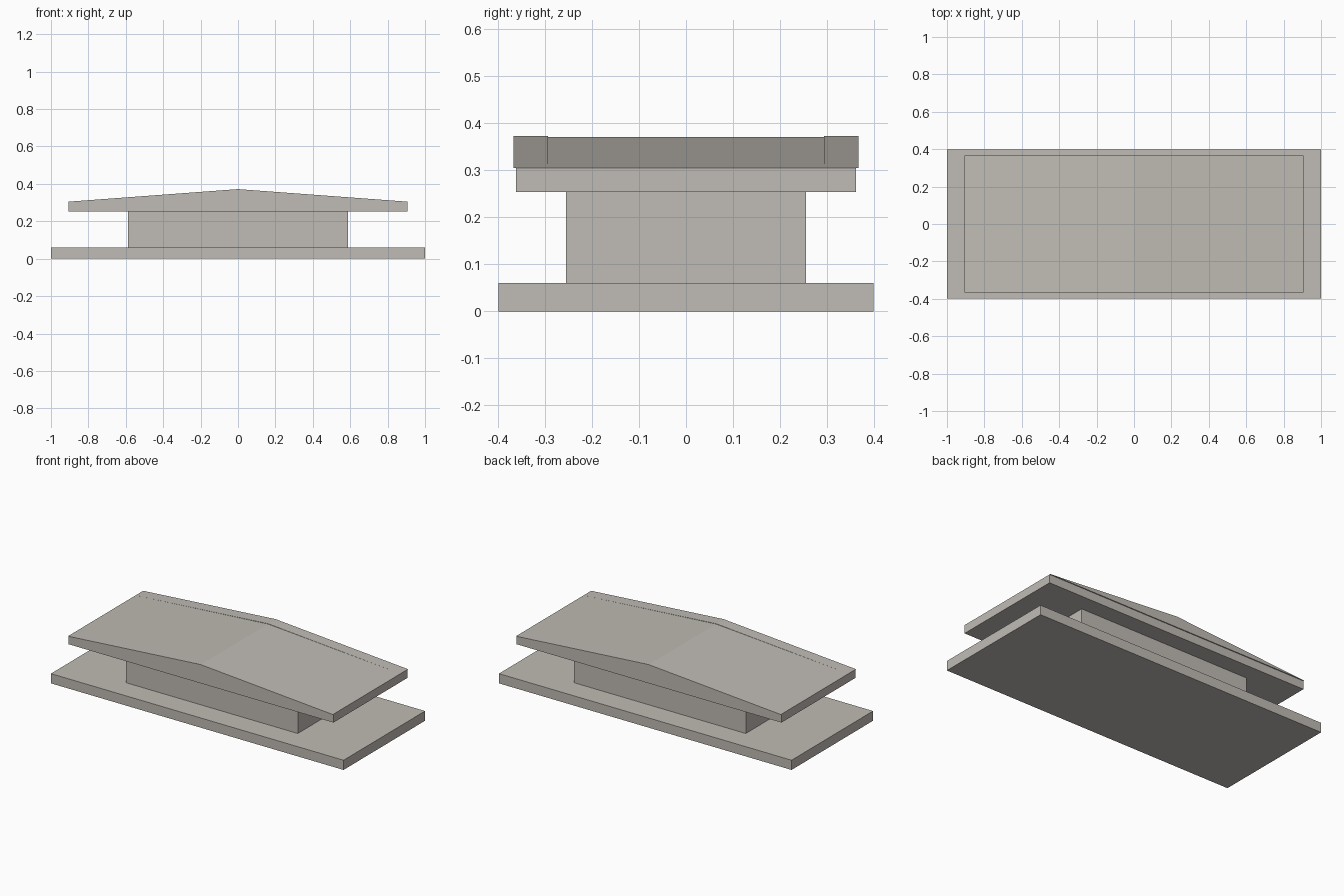
import bpy

cube = bpy.data.objects.get("Cube")
if cube:
    bpy.data.objects.remove(cube, do_unlink=True)

stone = bpy.data.materials.new("warm_grey_stone")
stone.use_nodes = True
color = (0.53, 0.50, 0.46, 1.0)
stone.diffuse_color = color
stone.node_tree.nodes["Principled BSDF"].inputs["Base Color"].default_value = color


def prism(name, profile, y0, y1):
    """Extrude an x-z profile (counter-clockwise from the front) from y0 to y1."""
    n = len(profile)
    verts = [(x, y, z) for y in (y0, y1) for x, z in profile]
    faces = [tuple(range(n)), tuple(reversed(range(n, 2 * n)))]
    faces += [(i, i + n, (i + 1) % n + n, (i + 1) % n) for i in range(n)]
    mesh = bpy.data.meshes.new(name)
    mesh.from_pydata(verts, [], faces)
    mesh.materials.append(stone)
    obj = bpy.data.objects.new(name, mesh)
    bpy.context.collection.objects.link(obj)
    return obj


def slab(name, half_x, half_y, z0, z1):
    profile = [(-half_x, z0), (half_x, z0), (half_x, z1), (-half_x, z1)]
    return prism(name, profile, -half_y, half_y)


def gable(name, half_x, z0, z1, y0, y1):
    return prism(name, [(-half_x, z0), (half_x, z0), (0, z1)], y0, y1)


# Stacked body
slab("base_slab", 1.0, 0.398, 0.0, 0.06)
slab("core_block", 0.587, 0.255, 0.06, 0.253)
slab("eave_slab", 0.905, 0.361, 0.253, 0.305)

# Low pitched roof between two slightly raised end gables
gable("roof", 0.905, 0.305, 0.370, -0.293, 0.293)
gable("front_gable", 0.905, 0.305, 0.372, -0.367, -0.293)
gable("back_gable", 0.905, 0.305, 0.372, 0.293, 0.367)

To do: Scan the listing and copy every line where the string "cube" shows up.

Output:
cube = bpy.data.objects.get("Cube")
if cube:
    bpy.data.objects.remove(cube, do_unlink=True)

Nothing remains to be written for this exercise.